Heading further south, along the western coastline, is the Arctic Capital city of Tromso. It is probably amongst the best locations in Norway to base yourself when going to see the Northern Lights. Not only is it surrounded by islands, mountains and the sea – making for some stunning photographs with or without the Aurora Borealis – the city has plenty to offer visitors in terms of day time attractions. This is why it is a popular choice for Northern Lights package tours. It’s a great walking town and also has a good bus service that is easy to navigate. Read our blog on the Top Reasons to Base Yourself in Tromso for more information.
Accommodation tends to be hotels in the city. While Norway does not have a formal hotel rating system, most are the equivalent of 3* or 4* hotels. We also offer Resort and Lodge options within a few hours of Tromso should you want to immerse yourself in the heart of the countryside. Getting to Tromso is easy via air (typically 2 flight segments from Dublin). It is also served by the Hurtigruten coastal service.

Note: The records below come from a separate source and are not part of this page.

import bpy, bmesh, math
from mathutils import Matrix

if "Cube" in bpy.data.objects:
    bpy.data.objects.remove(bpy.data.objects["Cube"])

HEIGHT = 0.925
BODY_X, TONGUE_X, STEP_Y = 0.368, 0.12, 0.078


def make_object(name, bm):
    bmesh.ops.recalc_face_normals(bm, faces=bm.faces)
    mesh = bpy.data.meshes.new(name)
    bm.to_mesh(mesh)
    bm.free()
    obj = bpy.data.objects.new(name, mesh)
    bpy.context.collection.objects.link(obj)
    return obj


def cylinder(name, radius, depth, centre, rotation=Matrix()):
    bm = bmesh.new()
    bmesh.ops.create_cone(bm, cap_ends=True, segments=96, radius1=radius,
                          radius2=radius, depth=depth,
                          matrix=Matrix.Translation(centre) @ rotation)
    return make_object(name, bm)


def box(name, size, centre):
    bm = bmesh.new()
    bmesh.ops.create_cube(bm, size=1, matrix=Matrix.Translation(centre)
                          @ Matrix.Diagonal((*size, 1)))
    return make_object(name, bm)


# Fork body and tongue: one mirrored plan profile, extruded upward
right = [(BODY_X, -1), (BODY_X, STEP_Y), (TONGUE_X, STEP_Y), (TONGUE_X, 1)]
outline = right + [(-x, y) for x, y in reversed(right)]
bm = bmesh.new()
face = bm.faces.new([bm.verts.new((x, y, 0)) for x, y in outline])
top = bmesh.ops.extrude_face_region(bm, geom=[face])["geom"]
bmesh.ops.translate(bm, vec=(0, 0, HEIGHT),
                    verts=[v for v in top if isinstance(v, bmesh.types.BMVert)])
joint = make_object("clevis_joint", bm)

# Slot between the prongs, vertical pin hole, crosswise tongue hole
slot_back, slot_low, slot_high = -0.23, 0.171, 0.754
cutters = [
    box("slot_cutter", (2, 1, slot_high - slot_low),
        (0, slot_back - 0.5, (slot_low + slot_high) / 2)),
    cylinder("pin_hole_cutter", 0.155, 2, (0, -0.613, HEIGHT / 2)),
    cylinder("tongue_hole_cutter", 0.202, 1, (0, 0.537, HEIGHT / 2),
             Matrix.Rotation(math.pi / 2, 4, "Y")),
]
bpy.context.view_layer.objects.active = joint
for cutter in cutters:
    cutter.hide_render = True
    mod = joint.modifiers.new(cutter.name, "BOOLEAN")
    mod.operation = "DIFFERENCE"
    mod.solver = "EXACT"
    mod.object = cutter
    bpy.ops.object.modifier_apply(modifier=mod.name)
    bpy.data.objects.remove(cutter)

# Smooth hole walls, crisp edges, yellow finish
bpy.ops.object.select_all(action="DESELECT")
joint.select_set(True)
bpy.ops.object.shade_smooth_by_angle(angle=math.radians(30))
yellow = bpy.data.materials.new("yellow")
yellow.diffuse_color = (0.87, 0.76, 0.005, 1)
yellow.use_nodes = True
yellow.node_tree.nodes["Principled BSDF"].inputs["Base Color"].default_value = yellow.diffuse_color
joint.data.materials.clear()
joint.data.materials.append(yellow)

Lofoten is an archipelago in the county of Nordland, about one third of the way down the western coast of Norway. The Lofoten Islands are characterised by their mountains and peaks, sheltered inlets, stretches of seashore and large virgin areas. They are renowned for their natural beauty and their wild nature is just as beautiful in winter as the rest of the year, especially when the Northern Lights come out at night. Every outing in the region is framed by rugged mountain tops that rise straight from the sea.
A great option is for a group of friends to hire a rorbuer (traditionally a fisherman’s cabin but now luxury self-catering accommodations) and maybe a hire car or a local Northern Lights guide. You can get there via air (typically 3 flight segments from Dublin) or via Hurtigruten ferry from Bergen. Project Travel would be delighted to put together a Northern Lights package holiday for you in the Lofoten Islands.
Bonus Spot! Svalbard
Another fabulous location for a northern lights holiday is technically still Norway, but it is located 600 miles north (and a quick flight) from Tromso. Spitsbergen is part of the Svalbard archipelago of islands. If you keep flying north and the next stop is the North Pole! Svalbard is one of, if not the most northerly permanently inhabited places on earth. Originally a major mining and whaling locations, tourism is now one of the main activities. During the winter in Svalbard it is dark for up to 24 hours a day, meaning you can hunt the Northern Lights all day long! It’s a fascinating place to visit to see how people have adapted to live in such harsh conditions. Activities on offer – all under the Northern Lights of course – include snowmobiling, an ice cave tour and dog sledding.
Svalbard is also a great place to visit during the Summer months when the focus is on the amazing wildlife (walrus, whales, polar bears, birds, etc) and the environment. During this time one of the best ways to explore is on a short Hurtigruten cruise around Spitsbergen.
Check out some of Project Travel’s Northern Lights holiday packages on land or at sea, then give us a call on 01 -2108391. We are happy to put together a tailor made package based on your preferences.